Uppman, whose career seemed to have stalled after a promising start, had worked with Alfred Drake on a Broadway musical. When it became known that David Webster, then general administrator at Covent Garden, was in New York auditioning for a Billy Budd, he persuaded Uppman to enter the fray.
Turning up at the audition, tanned and blond, Uppman seemed ideal material. His voice was taped and the results were taken back to Britten with a strong recommendation from Webster. He got the job, and Britten was delighted. His ideal for the role - a baritone who was youthful, enthusiastic and innocent-looking - had been completely fulfilled.
The critics praised Uppman as much as the opera itself. I recall how fresh and spontaneous an interpreter he proved to be. His looks and mellow, yet virile, tone, allied to a seemingly natural gift for portraying a strong, yet still boyish sailor, were unforgettable attributes, and he made his solo, when condemned to death, as eloquent as it should be.
Soon afterwards, he took the part at the first American performances, on television, and he went on to sing it elsewhere until 1970. Latterly, he coached other baritones in the part, notably Simon Keenlyside. He soon formed a connection with Aldeburgh, and taught until recently at the Britten-Pears School at Snape, of which he became an honorary director.
Uppman was born in San Jose, California, to a family of Swedish heritage. He studied at the Curtis Institute, Philadelphia (1939-41), moved on to opera workshops at Stanford University (1941-42) and the University of Southern California (1948-50). He first sang in concert in 1941, but his real debut came in 1947, as Pelléas in a concert account of Debussy's opera with the San Francisco Opera. His partner was Maggie Teyte, the eminent interpreter of Mélisande.

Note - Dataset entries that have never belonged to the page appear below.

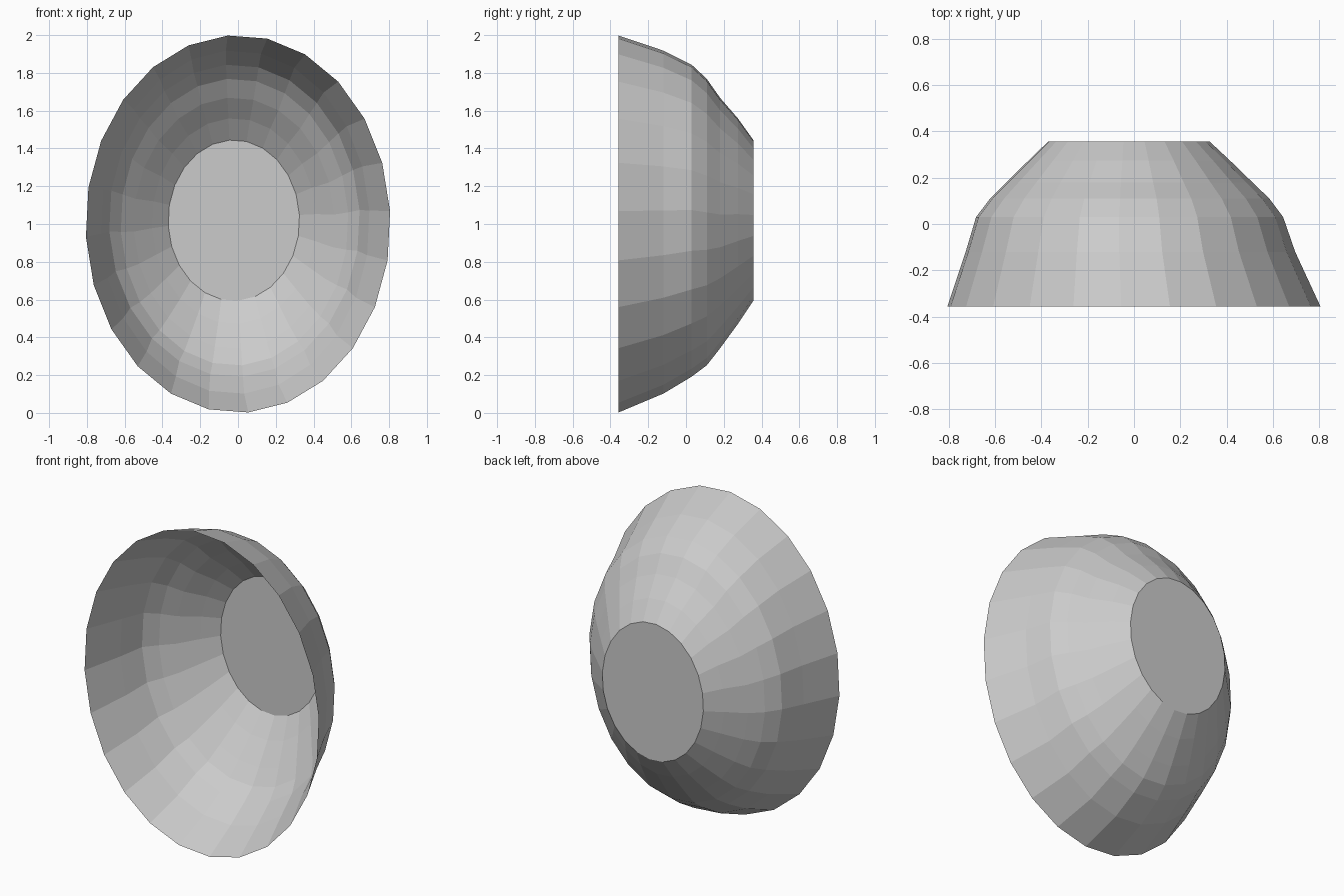
import bpy, bmesh, math

if "Cube" in bpy.data.objects:
    bpy.data.objects.remove(bpy.data.objects["Cube"])

SIDES = 24
PHASE = math.radians(-3.9)

# Bowl profile: depth y, left x, right x, bottom z, top z
PROFILE = [
    (-0.357, -0.807, 0.807, 0.00, 2.00),
    (-0.12, -0.728, 0.697, 0.10, 1.92),
    (0.03, -0.683, 0.645, 0.19, 1.845),
    (0.11, -0.622, 0.585, 0.25, 1.77),
    (0.18, -0.552, 0.512, 0.34, 1.67),
    (0.275, -0.455, 0.414, 0.47, 1.56),
    (0.357, -0.37, 0.326, 0.593, 1.445),
]


def oval_ring(bm, y, x0, x1, z0, z1):
    cx, cz = (x0 + x1) / 2, (z0 + z1) / 2
    rx, rz = (x1 - x0) / 2, (z1 - z0) / 2
    angles = [PHASE + math.tau * i / SIDES for i in range(SIDES)]
    return [bm.verts.new((cx + rx * math.sin(a), y, cz + rz * math.cos(a)))
            for a in angles]


# Open oval bowl, single-walled, faceted
bm = bmesh.new()
rings = [oval_ring(bm, *row) for row in PROFILE]
for a, b in zip(rings, rings[1:]):
    for i in range(SIDES):
        j = (i + 1) % SIDES
        bm.faces.new((a[i], a[j], b[j], b[i]))

# Flat base of the bowl
bm.faces.new(rings[-1])
bmesh.ops.recalc_face_normals(bm, faces=bm.faces[:])

mesh = bpy.data.meshes.new("oval_bowl")
bm.to_mesh(mesh)
bm.free()
bpy.context.collection.objects.link(bpy.data.objects.new("oval_bowl", mesh))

This was the role of Uppman's debut the following year at the New York City Opera, and for his first appearance at the Metropolitan, in 1953. Later, he also proved, at the Metropolitan, a perfect Papageno, with Bruno Walter suggesting that he was not just singing, but also being, the part.
Uppman went on to sing some 400 performances of 15 parts at the Met, though seldom anything heavier than Mozart, or Sharpless in Madama Butterfly. He was particularly admired as Harlequin, in Richard Strauss's Ariadne Auf Naxos, and Eisenstein, in Johann Strauss's Die Fledermaus. A late appearance was as the seven mysterious baritone figures in Britten's Death In Venice, at the Geneva Opera. He taught until recently at the Manhattan School of Music.
Not long ago, a set of recordings was issued of the premiere of Billy Budd. It is aural proof that the original verdicts of his supremacy in the role were not exaggerated.
He is survived by his wife Jean, whom he married in 1943, and their two children.
· Theodor Uppman, baritone, born January 12 1920; died March 17, 2005
This interview was recorded at Mr. Uppman’s
apartment in New York City on March 22, 1988. Sections
were used (along with
recordings) on WNIB later that year, and again in 1990, 1995 and 2000.
It was transcribed
and posted on this
website in 2012.
To see a full list (with links) of interviews which have been
transcribed and posted on this website, click here.
Award - winning broadcaster Bruce Duffie was with WNIB, Classical 97 in Chicago from 1975 until its final moment as a classical station in February of 2001. His interviews have also appeared in various magazines and journals since 1980, and he now continues his broadcast series on WNUR-FM, as well as on Contemporary Classical Internet Radio.You are invited to visit his website for more information about his work, including selected transcripts of other interviews, plus a full list of his guests. He would also like to call your attention to the photos and information about his grandfather, who was a pioneer in the automotive field more than a century ago. You may also send him E-Mail with comments, questions and suggestions.